The Cyber Security Observatory has just announced the publication of the 2019 edition of Cybersecurity Report in Portugal – Observation Line Society, which aims to reveal how the Portuguese face the threats coming from the Internet. According to the Observatory, which is managed by the National Cybersecurity Center (CNCS), the crimes Portuguese fear most on the Internet are identity theft, bank fraud and child pornography, with 75%, 78% and 85% of the responses. .
The report also reveals that 49% of respondents admit concerns about the security of personal data, and almost three quarters (73%) even say that they are already avoiding disclosing personal data on the Web. On the contrary, they follow payments on the Net: in 2018, 47% of respondents expressed concern about digital tools at the time of making an electronic payment, but today this concern only concerns 38% of the population.
"One of the biggest concerns concerns malicious software, which 75% show to be, which translates into a 4% increase over 2017," adds a statement from CNCS, which recalls that this is the first report. published by the Observatory.

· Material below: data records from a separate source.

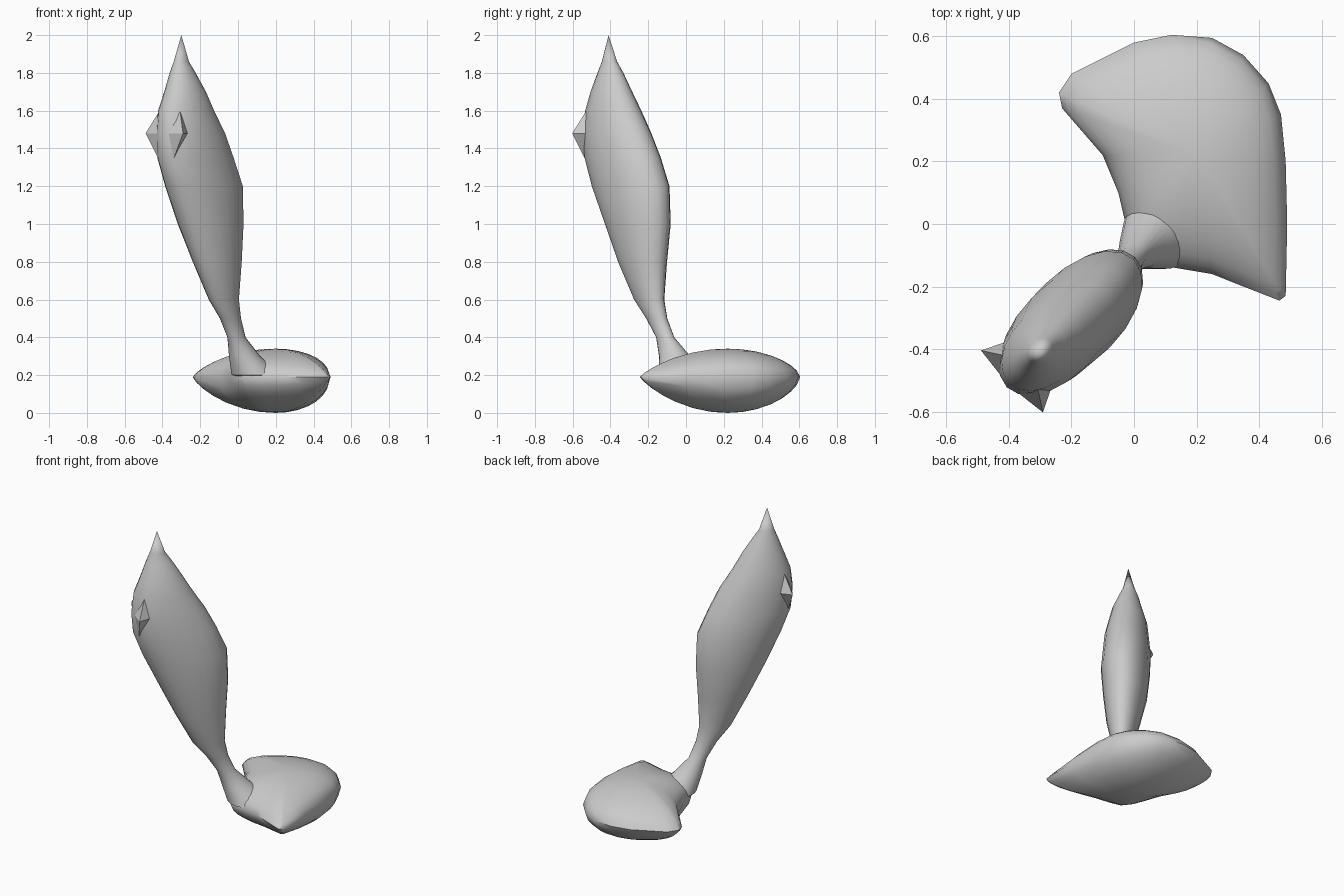
import bpy, bmesh, math
from mathutils import Vector

if "Cube" in bpy.data.objects:
    bpy.data.objects.remove(bpy.data.objects["Cube"])

grey = bpy.data.materials.new("plain_grey")
grey.use_nodes = True
colour = (0.6, 0.6, 0.6, 1)
grey.diffuse_color = colour
grey.node_tree.nodes["Principled BSDF"].inputs["Base Color"].default_value = colour

# The upright body is wide along LONG and thin along SIDE
LONG = Vector((1, 1, 0)).normalized()
SIDE = Vector((1, -1, 0)).normalized()


def loft(name, rings, start=None, end=None, angle=50):
    """Skin closed rings of points, optionally closing each end to a point."""
    bm = bmesh.new()
    loops = [[bm.verts.new(p) for p in ring] for ring in rings]
    n = len(loops[0])
    for low, high in zip(loops, loops[1:]):
        for i in range(n):
            j = (i + 1) % n
            bm.faces.new((low[i], low[j], high[j], high[i]))
    for point, loop in ((start, loops[0]), (end, loops[-1])):
        if point is None:
            bm.faces.new(loop)
        else:
            tip = bm.verts.new(point)
            for i in range(n):
                bm.faces.new((loop[i], loop[(i + 1) % n], tip))
    bmesh.ops.recalc_face_normals(bm, faces=bm.faces)
    mesh = bpy.data.meshes.new(name)
    bm.to_mesh(mesh)
    bm.free()
    mesh.materials.append(grey)
    obj = bpy.data.objects.new(name, mesh)
    bpy.context.collection.objects.link(obj)
    bpy.ops.object.select_all(action="DESELECT")
    obj.select_set(True)
    bpy.context.view_layer.objects.active = obj
    bpy.ops.object.shade_smooth_by_angle(angle=math.radians(angle))
    return obj


def oval(centre, a, b, n=20):
    return [centre + LONG * a * math.cos(t) + SIDE * b * math.sin(t)
            for t in (2 * math.pi * i / n for i in range(n))]


# Fan-shaped foot: a lens-like pad over a curved outline
outline = [(-.24, .42), (-.2, .48), (-.1, .53), (0, .58), (.12, .605), (.25, .595),
           (.35, .54), (.43, .45), (.47, .35), (.485, .2), (.49, 0), (.485, -.23),
           (.465, -.245), (.35, -.2), (.25, -.16), (.13, -.14), (.03, -.12),
           (-.02, -.03), (-.05, .1), (-.1, .22), (-.23, .37)]
middle = Vector((.2, .22, .19))


def pad_ring(t, height):
    ring = []
    for x, y in outline:
        spoke = Vector((x, y, middle.z)) - middle
        lift = height * (1 - t * t) ** (1.6 * spoke.length)
        ring.append(middle + spoke * t + Vector((0, 0, lift)))
    return ring


steps = (.2, .4, .6, .75, .87, .95)
TOP, BOTTOM = .15, -.19
pad = [pad_ring(t, BOTTOM) for t in steps] + [pad_ring(1, 0)]
pad += [pad_ring(t, TOP) for t in reversed(steps)]
loft("foot_pad", pad, middle + Vector((0, 0, BOTTOM)), middle + Vector((0, 0, TOP)))

# Leaning body with narrow neck: x, y, z, long radius, side radius
slices = [(.1, -.01, .2, .14, .13), (.035, -.06, .3, .09, .075),
          (-.008, -.11, .4, .055, .04), (-.04, -.155, .5, .065, .045),
          (-.075, -.195, .6, .096, .06), (-.11, -.23, .8, .154, .1),
          (-.145, -.255, 1, .21, .13), (-.18, -.293, 1.2, .254, .145),
          (-.225, -.335, 1.35, .25, .142), (-.25, -.365, 1.48, .222, .132),
          (-.275, -.385, 1.6, .176, .115), (-.28, -.395, 1.7, .128, .09),
          (-.293, -.4, 1.8, .078, .058), (-.3, -.405, 1.86, .045, .035)]
body = [oval(Vector(s[:3]), s[3], s[4]) for s in slices]
loft("leaning_body", body, Vector((.12, .01, .17)), Vector((-.3, -.41, 2)))

# Pair of pointed fins on the outer edge near the top
for name, sign in (("left_fin", 1), ("right_fin", -1)):
    def place(u, v, z):
        return LONG * u + SIDE * (.08 + sign * v) + Vector((0, 0, z))
    base = [place(-.645, .03, 1.48), place(-.58, .06, 1.63),
            place(-.55, .1, 1.48), place(-.62, .06, 1.35)]
    loft(name, [base], None, place(-.632, .14, 1.48), angle=30)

The report found that only three percent of respondents said they were well informed about cyber threats, but 52 percent said they were poorly informed. This may also help explain some differences in the behaviors of the Portuguese and Europeans.

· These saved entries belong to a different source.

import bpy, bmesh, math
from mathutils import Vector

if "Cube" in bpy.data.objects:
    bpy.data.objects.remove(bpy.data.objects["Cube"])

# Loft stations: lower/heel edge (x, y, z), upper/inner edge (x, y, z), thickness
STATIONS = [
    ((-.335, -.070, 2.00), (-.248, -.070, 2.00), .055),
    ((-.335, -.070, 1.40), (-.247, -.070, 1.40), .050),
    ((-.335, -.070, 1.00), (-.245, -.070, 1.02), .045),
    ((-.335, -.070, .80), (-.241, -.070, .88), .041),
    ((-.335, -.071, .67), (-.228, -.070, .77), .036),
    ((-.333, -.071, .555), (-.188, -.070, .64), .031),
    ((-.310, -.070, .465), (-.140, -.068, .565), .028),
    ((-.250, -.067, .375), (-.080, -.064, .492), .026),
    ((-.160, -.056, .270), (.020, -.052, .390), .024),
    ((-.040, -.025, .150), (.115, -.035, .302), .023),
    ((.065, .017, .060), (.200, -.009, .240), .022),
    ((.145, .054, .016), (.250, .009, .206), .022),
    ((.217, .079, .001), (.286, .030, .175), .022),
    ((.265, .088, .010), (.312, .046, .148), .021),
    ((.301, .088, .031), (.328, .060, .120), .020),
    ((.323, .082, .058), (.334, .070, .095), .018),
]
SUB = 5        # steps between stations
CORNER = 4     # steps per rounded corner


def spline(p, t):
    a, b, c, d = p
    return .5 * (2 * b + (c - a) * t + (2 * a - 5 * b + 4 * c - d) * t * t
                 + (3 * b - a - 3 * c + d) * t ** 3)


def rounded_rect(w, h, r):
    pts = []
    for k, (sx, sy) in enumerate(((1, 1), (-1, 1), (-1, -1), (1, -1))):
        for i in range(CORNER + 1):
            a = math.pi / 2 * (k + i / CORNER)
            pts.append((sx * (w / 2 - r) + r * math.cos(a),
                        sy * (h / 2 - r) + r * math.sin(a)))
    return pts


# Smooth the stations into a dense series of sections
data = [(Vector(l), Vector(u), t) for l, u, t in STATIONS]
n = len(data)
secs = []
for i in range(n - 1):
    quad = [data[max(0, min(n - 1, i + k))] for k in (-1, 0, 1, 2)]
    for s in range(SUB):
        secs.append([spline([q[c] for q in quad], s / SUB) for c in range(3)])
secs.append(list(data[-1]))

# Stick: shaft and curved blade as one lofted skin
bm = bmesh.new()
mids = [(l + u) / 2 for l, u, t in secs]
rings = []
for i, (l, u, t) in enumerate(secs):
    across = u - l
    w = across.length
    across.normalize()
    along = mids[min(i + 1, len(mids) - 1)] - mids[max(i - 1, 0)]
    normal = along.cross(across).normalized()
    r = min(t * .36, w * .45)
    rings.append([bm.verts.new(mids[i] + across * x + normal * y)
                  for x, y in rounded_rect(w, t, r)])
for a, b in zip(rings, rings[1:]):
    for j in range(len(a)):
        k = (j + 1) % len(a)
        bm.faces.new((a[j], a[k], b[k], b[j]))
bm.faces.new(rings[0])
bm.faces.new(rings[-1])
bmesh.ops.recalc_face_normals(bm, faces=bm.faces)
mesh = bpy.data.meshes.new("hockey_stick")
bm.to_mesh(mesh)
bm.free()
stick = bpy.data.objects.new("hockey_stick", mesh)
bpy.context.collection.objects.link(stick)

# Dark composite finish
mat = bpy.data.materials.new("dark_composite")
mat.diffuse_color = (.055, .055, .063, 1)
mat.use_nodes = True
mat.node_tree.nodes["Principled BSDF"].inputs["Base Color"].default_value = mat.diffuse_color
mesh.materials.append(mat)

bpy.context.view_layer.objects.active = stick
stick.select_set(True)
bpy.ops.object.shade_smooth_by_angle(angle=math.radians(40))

'Compared with the EU, when it comes to behavior change because of cybersecurity concerns, the Portuguese are less careful about using passwords. According to reported data, 13% (29% in the EU) of respondents used different passwords for different websites, 12% (27% in the EU) opted for more complex passwords than in the past and 16% (21%). in the EU) have changed the password regularly, ”adds the statement from the CNCS.

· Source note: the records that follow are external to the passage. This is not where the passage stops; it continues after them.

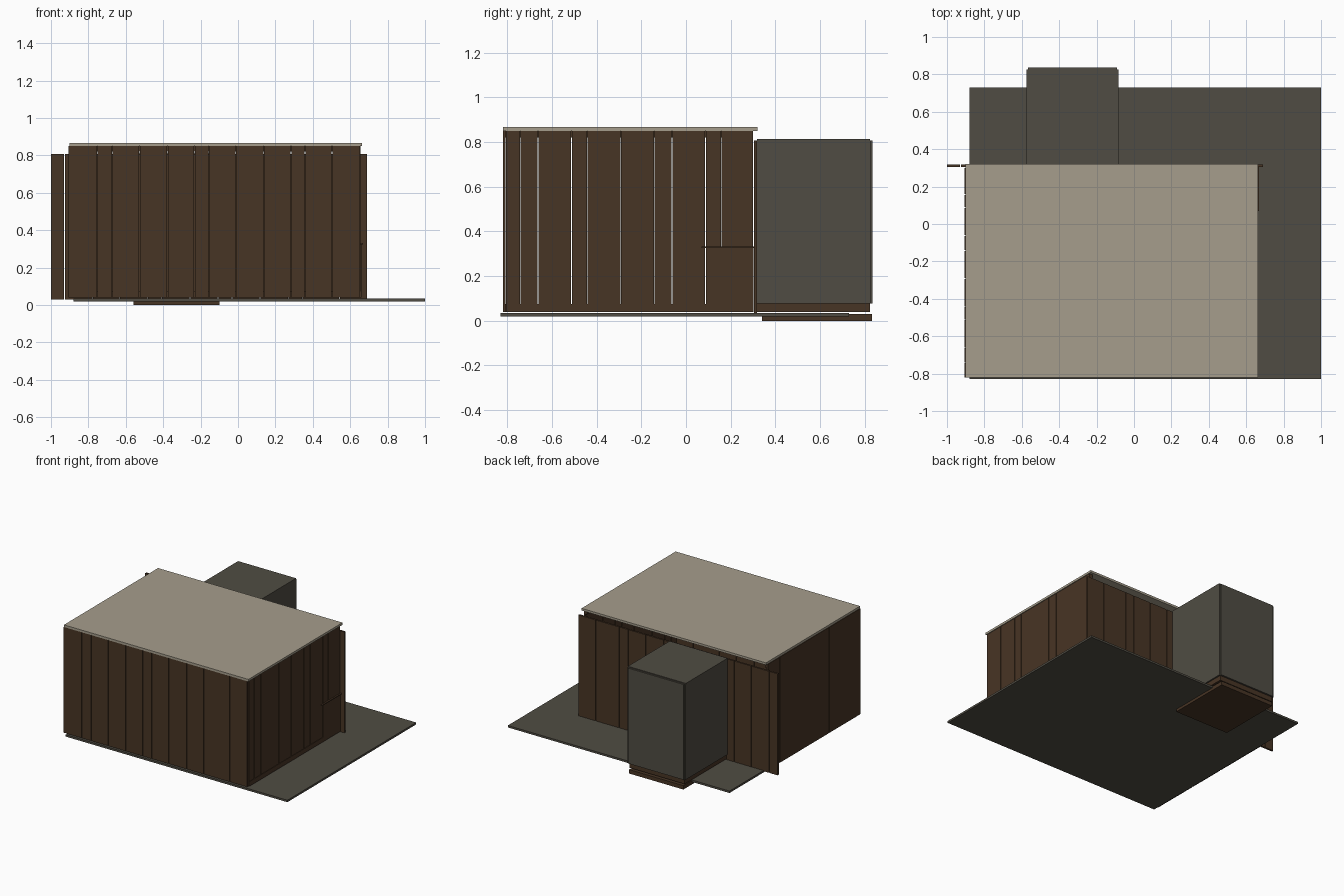
import bpy
import bmesh
from mathutils import Matrix, Vector

cube = bpy.data.objects.get("Cube")
if cube:
    bpy.data.objects.remove(cube, do_unlink=True)


def make_material(name, rgb):
    mat = bpy.data.materials.new(name)
    mat.use_nodes = True
    color = (*rgb, 1.0)
    mat.diffuse_color = color
    mat.node_tree.nodes["Principled BSDF"].inputs["Base Color"].default_value = color
    return mat


WOOD = make_material("dark brown wood", (0.064, 0.035, 0.018))
GREY = make_material("dark warm grey", (0.08, 0.073, 0.056))
ROOF = make_material("pale beige roofing", (0.38, 0.34, 0.262))


def boxes(name, mat, *extents):
    """One object made of boxes, each given as x, y and z ranges."""
    bm = bmesh.new()
    for ranges in extents:
        low, high = (Vector(r[i] for r in ranges) for i in (0, 1))
        place = Matrix.Translation((low + high) / 2) @ Matrix.Diagonal((*(high - low), 1))
        bmesh.ops.create_cube(bm, size=1, matrix=place)
    mesh = bpy.data.meshes.new(name)
    bm.to_mesh(mesh)
    bm.free()
    mesh.materials.append(mat)
    obj = bpy.data.objects.new(name, mesh)
    bpy.context.collection.objects.link(obj)
    return obj


def plank_spans(edges, gap=0.004):
    return [(a, b - gap) for a, b in zip(edges, edges[1:])]


WALL_Z = (0.04, 0.85)
RAIL_Z = [(0.04, 0.075), (0.82, 0.85)]

# Ground slab, roof sheet and entrance step
boxes("floor_slab", GREY, [(-0.88, 1.0), (-0.83, 0.73), (0.02, 0.035)])
boxes("roof_sheet", ROOF, [(-0.902, 0.662), (-0.82, 0.32), (0.85, 0.867)])
boxes("entrance_step", WOOD, [(-0.56, -0.10), (0.34, 0.832), (0.0, 0.03)])

# Front wall of wide and narrow planks
front_edges = [-0.905, -0.75, -0.67, -0.525, -0.375, -0.23, -0.155,
               -0.01, 0.14, 0.285, 0.36, 0.505, 0.656]
boxes("front_wall", WOOD, *[[s, (-0.82, -0.808), WALL_Z] for s in plank_spans(front_edges)])

# Side walls; the plank gaps line up across the house
side_edges = [-0.806, -0.74, -0.66, -0.51, -0.44, -0.29, -0.14, -0.06, 0.09, 0.16, 0.304]
for name, x in (("right_side_wall", -0.906), ("left_side_wall", 0.644)):
    boxes(name, WOOD, *[[(x, x + 0.012), s, WALL_Z] for s in plank_spans(side_edges)])

# Back wall, lower than the roof and wider than the house
back_edges = [-1.0, -0.925, -0.775, -0.63, -0.48, -0.405, -0.255, -0.105,
              -0.03, 0.12, 0.27, 0.345, 0.545, 0.694]
boxes("back_wall", WOOD, *[[s, (0.304, 0.318), (0.03, 0.808)] for s in plank_spans(back_edges)])

# Rails holding the planks from inside
rails = []
for z in RAIL_Z:
    rails.append([(-0.89, 0.64), (-0.808, -0.79), z])
    rails += [[(x, x + 0.015), (-0.80, 0.30), z] for x in (-0.894, 0.629)]
boxes("inner_rails", WOOD, *rails)

# Outer base strip, low panel and ledge on the left side
boxes("left_base_strip", WOOD, [(0.655, 0.659), (-0.80, 0.302), RAIL_Z[0]])
boxes("left_low_panel", WOOD, [(0.655, 0.659), (0.09, 0.302), (0.04, 0.325)])
boxes("left_ledge", WOOD, [(0.655, 0.667), (0.07, 0.304), (0.325, 0.332)])

# Enclosed entrance at the back
boxes("entrance_floor", WOOD, [(-0.565, -0.095), (0.318, 0.823), (0.04, 0.077)])
boxes("entrance_side_walls", GREY,
      *[[(x, x + 0.012), (0.318, 0.826), (0.077, 0.808)] for x in (-0.576, -0.096)])
boxes("entrance_end_wall", GREY, [(-0.566, -0.092), (0.822, 0.836), (0.077, 0.808)])
boxes("entrance_roof", GREY, [(-0.576, -0.084), (0.318, 0.824), (0.805, 0.815)])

The report now published has as its starting point the Europeans' Attitudes Towards Internet Eurobarometer, which allowed a total of 1007 face-to-face interviews with Portuguese citizens to work. To this information are added several statistical compilations of the European Commission, Eurostat, and the Ministry of Education.